Video contribution NDR: “Dehydration: What happens when you drink too little?”
) is continuously increasing.
Sufficient and regular intake of fluids is the basis for human health and well-being. In the long term, a lack of fluids leads to dehydration of the body (exsiccosis) and subsequently to various clinical pictures and symptoms.
Different factors lead to the fact that predominantly elderly patients are at risk of dehydration. It is therefore important to ensure adequate fluid intake, especially in the inpatient and outpatient care of seniors and people in need of long-term care.
Fear of going to the bathroom at night, incontinence, or prostate disease can be important barriers to drinking. For the elderly, carrying heavy beverage bottles can become burdensome. People in need of care are sometimes no longer able to provide themselves with drinks. An aggravating factor in old age is that the feeling of thirst often decreases.
The SmartCup is the solution

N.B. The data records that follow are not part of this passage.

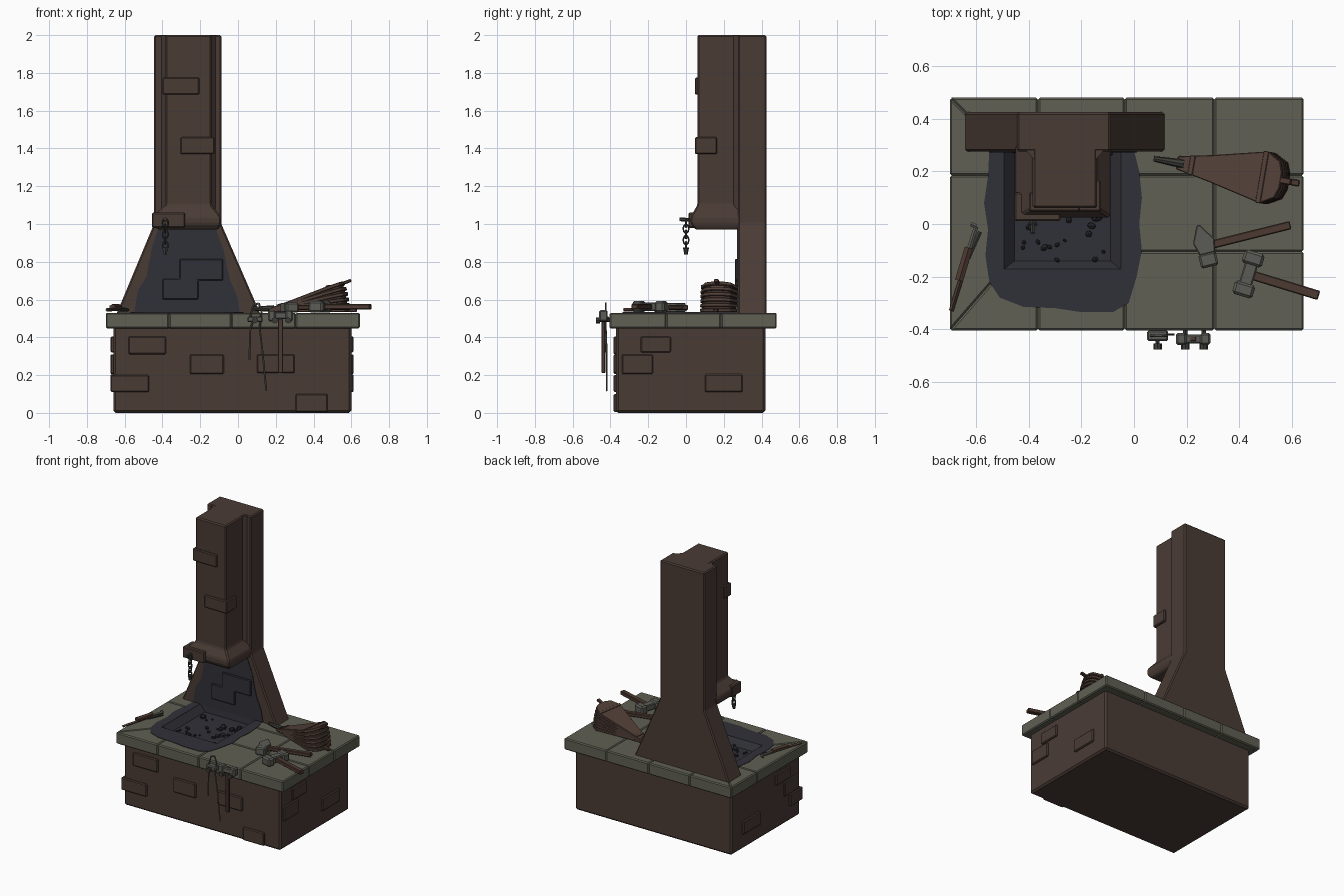
import bpy, bmesh, math, random
from mathutils import Vector, Matrix

if "Cube" in bpy.data.objects:
    bpy.data.objects.remove(bpy.data.objects["Cube"])
random.seed(4)

def material(name, rgb):
    m = bpy.data.materials.new(name)
    m.diffuse_color = (*rgb, 1)
    m.use_nodes = True
    m.node_tree.nodes["Principled BSDF"].inputs["Base Color"].default_value = m.diffuse_color
    return m

BRICK = material("brown brick", (.068, .044, .036))
STONE = material("grey green stone", (.115, .115, .088))
SOOT = material("blue black soot", (.030, .030, .040))
COAL = material("coal", (.022, .022, .027))
METAL = material("dull steel", (.105, .108, .092))
IRON = material("dark iron", (.045, .045, .040))
WOOD = material("handle wood", (.075, .042, .032))
LEATHER = material("bellows brown", (.085, .051, .040))

def finish(name, bm, mat, bevel=0, M=None):
    bmesh.ops.recalc_face_normals(bm, faces=bm.faces)
    if bevel:
        bmesh.ops.bevel(bm, geom=bm.edges[:], offset=bevel, segments=1, affect='EDGES', clamp_overlap=True)
    if M:
        bm.transform(M)
    me = bpy.data.meshes.new(name)
    bm.to_mesh(me)
    bm.free()
    me.materials.append(mat)
    ob = bpy.data.objects.new(name, me)
    bpy.context.collection.objects.link(ob)
    return ob

def box(name, lo, hi, mat, bevel=.006, M=None):
    bm = bmesh.new()
    bmesh.ops.create_cube(bm, size=1)
    lo, hi = Vector(lo), Vector(hi)
    for v in bm.verts:
        v.co = (lo + hi) / 2 + v.co * (hi - lo)
    return finish(name, bm, mat, bevel, M)

def prism(name, pts, a, b, mat, bevel=0, axis='Z', hole=None, M=None):
    """Outline swept from a to b along Z (xy outline) or Y (xz outline)."""
    put = (lambda p, h: (p[0], p[1], h)) if axis == 'Z' else (lambda p, h: (p[0], h, p[1]))
    bm = bmesh.new()
    edges = []
    for loop in [pts] + ([hole] if hole else []):
        vs = [bm.verts.new(put(p, a)) for p in loop]
        if hole:
            edges += [bm.edges.new((vs[i - 1], vs[i])) for i in range(len(vs))]
        else:
            bm.faces.new(vs)
    if hole:
        bmesh.ops.triangle_fill(bm, edges=edges, use_beauty=True)
    ext = bmesh.ops.extrude_face_region(bm, geom=bm.faces[:])
    d = Vector(put((0, 0), b - a))
    bmesh.ops.translate(bm, vec=d, verts=[g for g in ext['geom'] if isinstance(g, bmesh.types.BMVert)])
    return finish(name, bm, mat, bevel, M)

def loft(name, rings, mat):
    """Stacked rectangles (x0, x1, y0, y1, z) joined into one solid."""
    bm = bmesh.new()
    rows = [[bm.verts.new(p) for p in ((a, c, z), (b, c, z), (b, d, z), (a, d, z))] for a, b, c, d, z in rings]
    bm.faces.new(rows[0])
    bm.faces.new(rows[-1])
    for r, s in zip(rows, rows[1:]):
        for i in range(4):
            bm.faces.new((r[i - 1], r[i], s[i], s[i - 1]))
    return finish(name, bm, mat, .008)

def rod(name, pts, r, mat, sides=6, r2=None):
    bm = bmesh.new()
    for p, q in zip(pts, pts[1:]):
        p, q = Vector(p), Vector(q)
        d = q - p
        M = Matrix.Translation((p + q) / 2) @ d.to_track_quat('Z', 'Y').to_matrix().to_4x4()
        bmesh.ops.create_cone(bm, cap_ends=True, segments=sides, radius1=r, radius2=r2 or r, depth=d.length, matrix=M)
    return finish(name, bm, mat)

# brick hearth body
box("hearth_body", (-.66, -.37, 0), (.60, .42, .46), BRICK, .012)
for i, (a, b, c, d) in enumerate([(-.58, -.38, .31, .405), (-.255, -.075, .205, .31),
                                  (.10, .30, .21, .31), (.305, .475, .005, .10)]):
    box(f"front_brick_{i}", (a, -.383, c), (b, -.34, d), BRICK)
box("corner_brick", (-.675, -.383, .11), (-.47, -.24, .20), BRICK)
for i, (a, b, c, d) in enumerate([(-.24, -.08, .32, .405), (-.34, -.175, .205, .31), (.10, .30, .11, .205)]):
    box(f"right_brick_{i}", (.56, a, c), (.612, b, d), BRICK)
    box(f"left_brick_{i}", (-.675, a, c), (-.62, b, d), BRICK)

# stone slab, laid around the fire pit with mitred corners
L, PX, X1, X2, X3, R = -.70, -.50, -.365, -.035, .305, .645
F, PF, Y1, Y2, PB, B = -.405, -.175, -.105, .185, .28, .48
stones = [[(L, F), (PX, PF), (PX, Y2), (L, Y2)], [(L, Y2), (PX, Y2), (PX, PB), (L, B)],
          [(L, F), (X1, F), (X1, PF), (PX, PF)], [(X1, F), (X2, F), (X2, PF), (X1, PF)],
          [(L, B), (PX, PB), (X1, PB), (X1, B)], [(X1, B), (X1, PB), (X2, PB), (X2, B)]]
for x0, x1 in ((X2, X3), (X3, R)):
    for y0, y1 in ((F, Y1), (Y1, Y2), (Y2, B)):
        stones.append([(x0, y0), (x1, y0), (x1, y1), (x0, y1)])
for i, s in enumerate(stones):
    prism(f"slab_stone_{i}", s, .447, .53, STONE, .007)

# soot stain around the pit, pit lining and coals
stain = [(-.55, .28), (-.555, .18), (-.57, .08), (-.555, -.02), (-.565, -.12), (-.55, -.22), (-.51, -.28), (-.42, -.315),
         (-.30, -.32), (-.20, -.335), (-.08, -.335), (-.02, -.30), (.01, -.20), (.03, -.10), (.02, 0), (.03, .10),
         (.02, .20), (-.01, .32), (-.03, .28)]
pit = [(-.495, -.172), (-.05, -.172), (-.05, .275), (-.495, .275)]
prism("hearth_soot", stain, .527, .533, SOOT, hole=pit)
floor = [(-.455, -.14), (-.09, -.14), (-.09, .27), (-.455, .27)]
bm = bmesh.new()
top = [bm.verts.new((x, y, .532)) for x, y in pit]
low = [bm.verts.new((x, y, .485)) for x, y in floor]
for i in range(4):
    bm.faces.new((top[i - 1], top[i], low[i], low[i - 1]))
bm.faces.new(low)
finish("pit_lining", bm, SOOT)
bm = bmesh.new()
for i in range(34):
    r = random.uniform(.008, .026)
    M = Matrix.Translation((random.uniform(-.44, -.08), random.uniform(-.15, .2), .493)) @ \
        Matrix.Rotation(random.uniform(0, 6), 4, 'Z') @ Matrix.Diagonal((1, random.uniform(.6, 1), .8, 1))
    bmesh.ops.create_icosphere(bm, subdivisions=1, radius=r, matrix=M)
finish("coals", bm, COAL)

# chimney: flared back stack, front flue with mantle
prism("back_stack", [(-.645, .52), (.12, .52), (-.088, 1.0), (-.088, 2), (-.445, 2), (-.445, 1.0)],
      .275, .425, BRICK, .008, 'Y')
loft("front_flue", [(-.425, -.105, .05, .30, .97), (-.45, -.09, .025, .30, 1.0), (-.45, -.09, .025, .30, 1.04),
                    (-.385, -.14, .06, .30, 1.10), (-.385, -.14, .06, .30, 2)], BRICK)
for s, x in ((-1, -.385), (1, -.14)):
    prism("flue_corner_fillet", [(x - s * .01, .24), (x + s * .03, .285), (x - s * .01, .285)], 1.08, 1.998, BRICK)
box("mantle_brick", (-.455, .012, .98), (-.28, .12, 1.06), BRICK)
box("flue_brick_upper", (-.40, .047, 1.685), (-.205, .12, 1.775), BRICK)
box("flue_brick_lower", (-.305, .047, 1.37), (-.125, .165, 1.46), BRICK)
prism("back_wall_soot", [(-.55, .53), (.01, .53), (-.005, .62), (-.04, .70), (-.06, .78), (-.075, .86), (-.12, .98),
                         (-.42, .98), (-.455, .88), (-.47, .80), (-.485, .72), (-.53, .65)], .271, .279, SOOT, 0, 'Y')
prism("soot_bricks", [(-.40, .60), (-.21, .60), (-.21, .70), (-.08, .70), (-.08, .815), (-.31, .815), (-.31, .71),
                      (-.40, .71)], .26, .29, SOOT, .005, 'Y')

# bellows: alternating wide and narrow leaves fanned about the nozzle
half = [(0, .025), (.14, .052), (.355, .10), (.41, .07), (.425, .03)]
base = Matrix.Translation((.17, .232, .533)) @ Matrix.Rotation(math.radians(-9.6), 4, 'Z')
for i in range(11):
    k = .91 if i % 2 else 1
    outline = [(u * (.97 if i % 2 else 1), -w * k) for u, w in half] + \
              [(u * (.97 if i % 2 else 1), w * k) for u, w in reversed(half)]
    M = base @ Matrix.Rotation(math.radians(-2 * i), 4, 'Y')
    prism(f"bellows_leaf_{i}", outline, 0, .019, LEATHER, .003, M=M)
    if i in (0, 10):
        box("bellows_handle", (.41, -.012, .002), (.465, .012, .018), WOOD, .003, M)
for u, w in ((.05, .037), (.34, .1)):
    box("bellows_band", (u, -w, .017), (u + .02, w, .023), LEATHER, .002, base @ Matrix.Rotation(math.radians(-20), 4, 'Y'))
rod("bellows_nozzle", [(.19, .228, .552), (.075, .248, .552)], .018, IRON, 8, .010)

# hammers: handle along local x, head along local y
def sledge(name, M, length, k=1):
    box(name + "_handle", (-.02, -.018 * k, -.014 * k), (length, .018 * k, .014 * k), WOOD, .004, M)
    box(name + "_neck", (-.025 * k, -.05 * k, -.022 * k), (.025 * k, .05 * k, .022 * k), METAL, .005, M)
    for s in (-1, 1):
        a, b = sorted((s * .035 * k, s * .088 * k))
        box(name + "_face", (-.04 * k, a, -.03 * k), (.04 * k, b, .03 * k), METAL, .01 * k, M)

sledge("table_sledge", Matrix.Translation((.435, -.19, .562)) @ Matrix.Rotation(math.radians(-17), 4, 'Z'), .28)
M = Matrix.Translation((.27, -.085, .558)) @ Matrix.Rotation(math.radians(14), 4, 'Z')
box("cross_hammer_handle", (-.02, -.016, -.013), (.335, .016, .013), WOOD, .004, M)
prism("cross_hammer_head", [(-.028, -.03), (.032, -.03), (.042, .02), (.0, .085), (-.012, .085), (-.042, .02)],
      -.024, .024, METAL, .004, M=M)
box("cross_hammer_face", (-.034, -.08, -.027), (.034, -.025, .027), METAL, .008, M)

# hanging hammer on pegs, hanging tongs
M = Matrix(((0, 1, 0, .225), (0, 0, -1, -.437), (-1, 0, 0, .515), (0, 0, 0, 1)))
sledge("hung_hammer", M, .305, .75)
for x in (.09, .195, .265):
    rod("hanging_peg", [(x, -.39, .49), (x, -.455, .49)], .009, IRON)
    rod("peg_tip", [(x, -.455, .49), (x, -.477, .49)], .016, IRON, 8)
rod("hung_tongs_long", [(.06, -.425, .49), (.08, -.425, .57), (.11, -.425, .58), (.125, -.425, .54), (.115, -.425, .45),
                        (.13, -.42, .32), (.15, -.42, .115)], .005, METAL)
rod("hung_tongs_short", [(.125, -.43, .50), (.08, -.43, .49), (.065, -.43, .44), (.06, -.43, .28)], .005, METAL)
box("tongs_hinge", (.05, -.445, .48), (.13, -.405, .51), METAL)

# poker lying on the left edge
rod("poker_blade", [(-.695, -.33, .545), (-.63, -.12, .55)], .009, WOOD, 4)
rod("poker_handle", [(-.665, -.215, .558), (-.628, -.09, .558)], .018, WOOD, 6)
rod("poker_rod", [(-.635, -.12, .55), (-.60, -.01, .55), (-.62, 0, .55)], .010, METAL)
rod("poker_arm", [(-.63, -.13, .545), (-.585, -.03, .545)], .009, IRON)

# chain hanging from the mantle
CX = -.385
rod("chain_peg", [(CX, .05, 1.02), (CX, -.035, 1.025)], .010, IRON)
for i in range(5):
    bpy.ops.mesh.primitive_torus_add(major_segments=10, minor_segments=5, major_radius=.016, minor_radius=.005,
                                     location=(CX, 0, 1.005 - i * .03), rotation=(math.pi / 2, 0, i * math.pi / 2))
    link = bpy.context.object
    link.name = f"chain_link_{i}"
    link.scale = (.9, 1.35, 1)
    link.data.materials.append(IRON)
rod("chain_hook", [(CX, 0, .875), (CX, 0, .838)], .016, IRON, 6, .009)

The smart drinking cup reminds its users by light, sound or vibration to take in liquid and analyzes drinking behavior.
A SmartCup can be assigned to a user by marking the anti-slip band, e.g. with a permanent marker.
The user’s drinking behavior is collected throughout, so that low drinkers can be reminded of the recommended daily drinking amount.
Special events such as knocking over a SmartCup or an excessively long drinking break can be signaled directly to the caregiver.